═════ The input

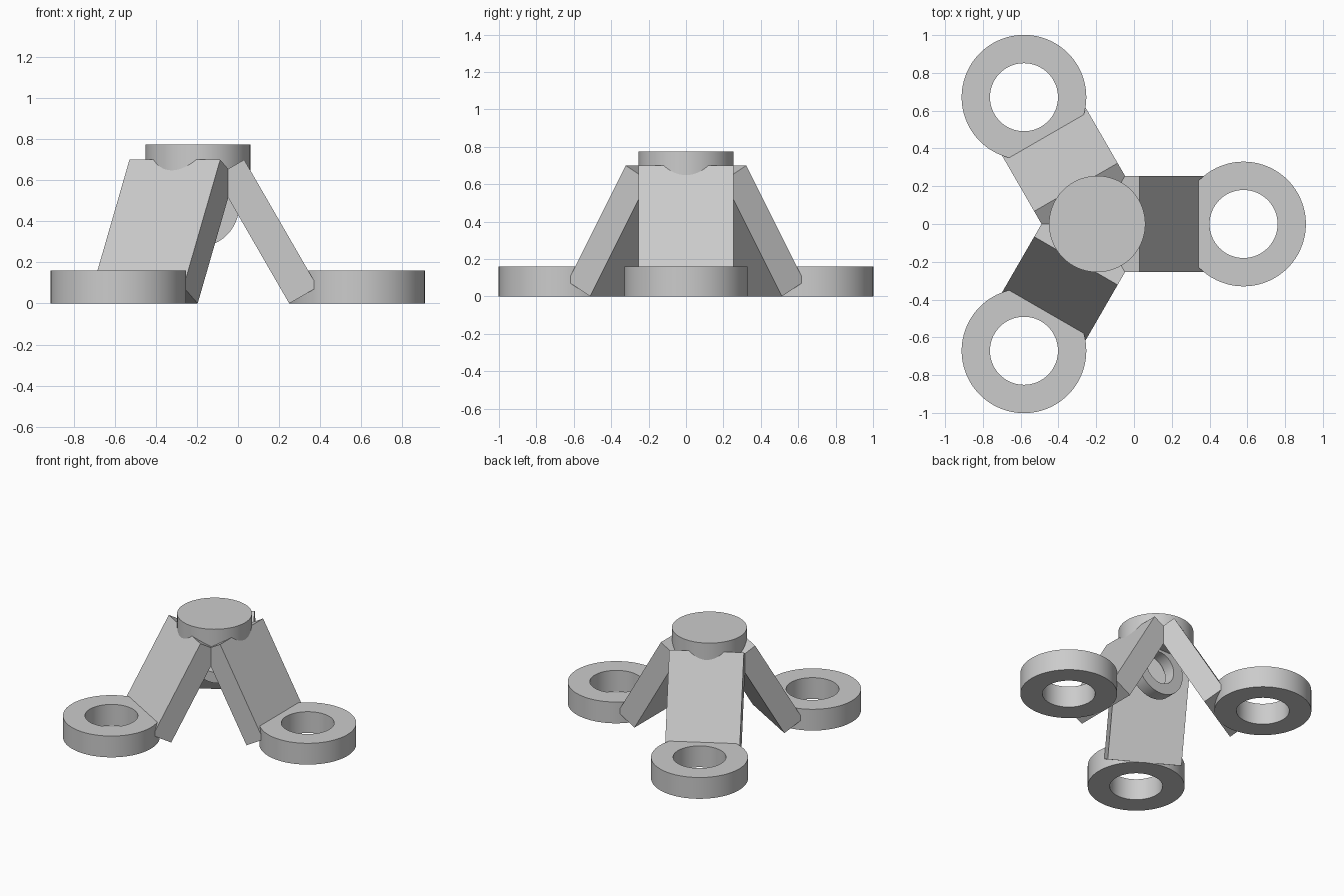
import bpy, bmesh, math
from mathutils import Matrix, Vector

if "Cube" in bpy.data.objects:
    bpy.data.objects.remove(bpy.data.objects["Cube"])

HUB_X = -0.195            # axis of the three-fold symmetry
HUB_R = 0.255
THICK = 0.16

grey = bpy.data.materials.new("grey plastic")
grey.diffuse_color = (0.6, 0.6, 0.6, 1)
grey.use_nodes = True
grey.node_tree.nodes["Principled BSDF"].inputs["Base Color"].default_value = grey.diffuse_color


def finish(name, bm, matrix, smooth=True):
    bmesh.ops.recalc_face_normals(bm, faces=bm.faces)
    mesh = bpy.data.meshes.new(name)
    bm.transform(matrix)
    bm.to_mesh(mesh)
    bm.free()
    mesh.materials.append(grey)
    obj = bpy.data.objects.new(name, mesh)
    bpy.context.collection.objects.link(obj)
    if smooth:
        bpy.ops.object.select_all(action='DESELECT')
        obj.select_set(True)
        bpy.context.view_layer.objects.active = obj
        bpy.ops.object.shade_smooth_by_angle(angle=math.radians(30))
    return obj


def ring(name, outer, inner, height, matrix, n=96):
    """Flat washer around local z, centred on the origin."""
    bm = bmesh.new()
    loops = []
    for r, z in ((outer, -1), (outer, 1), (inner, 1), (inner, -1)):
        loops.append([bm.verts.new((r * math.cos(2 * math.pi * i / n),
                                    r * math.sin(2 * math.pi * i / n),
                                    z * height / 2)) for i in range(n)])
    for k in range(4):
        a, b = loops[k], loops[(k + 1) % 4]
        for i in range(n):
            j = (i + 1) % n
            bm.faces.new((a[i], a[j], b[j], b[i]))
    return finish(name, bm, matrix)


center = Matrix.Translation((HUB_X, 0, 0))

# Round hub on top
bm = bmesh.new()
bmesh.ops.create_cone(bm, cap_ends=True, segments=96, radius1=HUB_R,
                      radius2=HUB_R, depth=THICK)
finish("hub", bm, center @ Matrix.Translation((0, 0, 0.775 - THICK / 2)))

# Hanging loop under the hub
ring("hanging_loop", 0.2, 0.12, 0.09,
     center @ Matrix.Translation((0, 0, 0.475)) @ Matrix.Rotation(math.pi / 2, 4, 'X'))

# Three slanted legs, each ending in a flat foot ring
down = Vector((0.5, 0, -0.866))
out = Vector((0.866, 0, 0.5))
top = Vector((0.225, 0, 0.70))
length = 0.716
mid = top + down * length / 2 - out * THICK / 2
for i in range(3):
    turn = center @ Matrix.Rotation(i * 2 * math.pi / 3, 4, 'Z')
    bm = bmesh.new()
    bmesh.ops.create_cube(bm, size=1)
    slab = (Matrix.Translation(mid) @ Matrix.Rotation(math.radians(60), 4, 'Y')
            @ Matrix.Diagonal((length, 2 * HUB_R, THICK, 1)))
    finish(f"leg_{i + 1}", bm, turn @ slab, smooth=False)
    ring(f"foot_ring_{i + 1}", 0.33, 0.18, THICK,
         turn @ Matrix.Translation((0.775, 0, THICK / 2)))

══════════
═════ The input

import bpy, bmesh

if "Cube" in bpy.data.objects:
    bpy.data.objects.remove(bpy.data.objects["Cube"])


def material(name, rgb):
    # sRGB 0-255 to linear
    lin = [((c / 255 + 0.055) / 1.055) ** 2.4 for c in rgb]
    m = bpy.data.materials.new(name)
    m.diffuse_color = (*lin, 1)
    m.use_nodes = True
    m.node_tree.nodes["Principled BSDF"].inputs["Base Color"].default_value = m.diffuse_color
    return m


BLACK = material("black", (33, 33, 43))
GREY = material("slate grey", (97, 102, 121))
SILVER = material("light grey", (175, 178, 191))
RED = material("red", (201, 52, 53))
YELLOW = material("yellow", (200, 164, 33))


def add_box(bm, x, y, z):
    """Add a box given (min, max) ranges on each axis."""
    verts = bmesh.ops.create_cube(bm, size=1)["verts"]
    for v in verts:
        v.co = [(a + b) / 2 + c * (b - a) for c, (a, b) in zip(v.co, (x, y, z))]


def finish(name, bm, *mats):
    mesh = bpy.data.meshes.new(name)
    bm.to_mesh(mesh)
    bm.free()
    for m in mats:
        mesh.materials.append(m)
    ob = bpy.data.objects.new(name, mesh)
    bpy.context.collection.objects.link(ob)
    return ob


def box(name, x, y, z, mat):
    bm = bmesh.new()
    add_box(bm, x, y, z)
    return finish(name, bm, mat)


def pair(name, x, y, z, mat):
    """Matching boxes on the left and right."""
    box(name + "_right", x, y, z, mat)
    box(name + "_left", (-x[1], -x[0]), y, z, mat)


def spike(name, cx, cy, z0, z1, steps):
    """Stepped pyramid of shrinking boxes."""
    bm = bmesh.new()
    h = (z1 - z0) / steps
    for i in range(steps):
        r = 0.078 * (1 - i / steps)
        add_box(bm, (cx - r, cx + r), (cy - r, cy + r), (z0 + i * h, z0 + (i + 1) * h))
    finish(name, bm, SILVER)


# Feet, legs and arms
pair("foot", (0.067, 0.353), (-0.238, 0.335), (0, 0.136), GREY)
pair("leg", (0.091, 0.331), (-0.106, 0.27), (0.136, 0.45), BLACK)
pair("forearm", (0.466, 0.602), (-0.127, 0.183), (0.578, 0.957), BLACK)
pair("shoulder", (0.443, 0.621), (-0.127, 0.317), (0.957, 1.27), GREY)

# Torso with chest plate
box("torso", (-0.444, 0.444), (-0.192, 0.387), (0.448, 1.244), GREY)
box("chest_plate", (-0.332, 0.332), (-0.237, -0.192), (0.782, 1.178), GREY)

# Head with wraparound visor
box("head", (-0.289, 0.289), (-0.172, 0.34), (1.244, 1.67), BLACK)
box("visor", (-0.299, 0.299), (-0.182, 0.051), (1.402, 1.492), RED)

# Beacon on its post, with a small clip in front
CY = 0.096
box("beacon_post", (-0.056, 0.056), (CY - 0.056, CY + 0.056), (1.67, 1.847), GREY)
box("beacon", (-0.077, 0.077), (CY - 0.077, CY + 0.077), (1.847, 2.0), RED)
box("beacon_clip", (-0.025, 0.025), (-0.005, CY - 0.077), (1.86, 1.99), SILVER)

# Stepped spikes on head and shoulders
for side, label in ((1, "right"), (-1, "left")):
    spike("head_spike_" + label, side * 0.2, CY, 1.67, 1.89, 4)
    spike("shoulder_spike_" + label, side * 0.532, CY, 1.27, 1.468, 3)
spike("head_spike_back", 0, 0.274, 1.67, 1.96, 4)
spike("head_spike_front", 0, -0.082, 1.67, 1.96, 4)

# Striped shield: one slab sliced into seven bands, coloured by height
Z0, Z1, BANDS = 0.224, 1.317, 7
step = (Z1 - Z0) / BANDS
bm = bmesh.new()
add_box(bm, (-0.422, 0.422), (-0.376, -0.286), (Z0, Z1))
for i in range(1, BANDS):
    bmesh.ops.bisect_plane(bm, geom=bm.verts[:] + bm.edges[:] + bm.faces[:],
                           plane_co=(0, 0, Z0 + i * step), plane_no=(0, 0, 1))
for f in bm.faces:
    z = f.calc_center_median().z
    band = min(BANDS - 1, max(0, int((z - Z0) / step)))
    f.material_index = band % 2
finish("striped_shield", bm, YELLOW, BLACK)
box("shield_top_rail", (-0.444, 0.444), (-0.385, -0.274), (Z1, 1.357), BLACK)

══════════

Word for word, restate the lines of the listing above starting at the line with "return finish(name, bm, matrix)" and ending at the line with "turn @ Matrix.Translation((0.775, 0, THICK", and nothing outside them.

    return finish(name, bm, matrix)


center = Matrix.Translation((HUB_X, 0, 0))

# Round hub on top
bm = bmesh.new()
bmesh.ops.create_cone(bm, cap_ends=True, segments=96, radius1=HUB_R,
                      radius2=HUB_R, depth=THICK)
finish("hub", bm, center @ Matrix.Translation((0, 0, 0.775 - THICK / 2)))

# Hanging loop under the hub
ring("hanging_loop", 0.2, 0.12, 0.09,
     center @ Matrix.Translation((0, 0, 0.475)) @ Matrix.Rotation(math.pi / 2, 4, 'X'))

# Three slanted legs, each ending in a flat foot ring
down = Vector((0.5, 0, -0.866))
out = Vector((0.866, 0, 0.5))
top = Vector((0.225, 0, 0.70))
length = 0.716
mid = top + down * length / 2 - out * THICK / 2
for i in range(3):
    turn = center @ Matrix.Rotation(i * 2 * math.pi / 3, 4, 'Z')
    bm = bmesh.new()
    bmesh.ops.create_cube(bm, size=1)
    slab = (Matrix.Translation(mid) @ Matrix.Rotation(math.radians(60), 4, 'Y')
            @ Matrix.Diagonal((length, 2 * HUB_R, THICK, 1)))
    finish(f"leg_{i + 1}", bm, turn @ slab, smooth=False)
    ring(f"foot_ring_{i + 1}", 0.33, 0.18, THICK,
         turn @ Matrix.Translation((0.775, 0, THICK / 2)))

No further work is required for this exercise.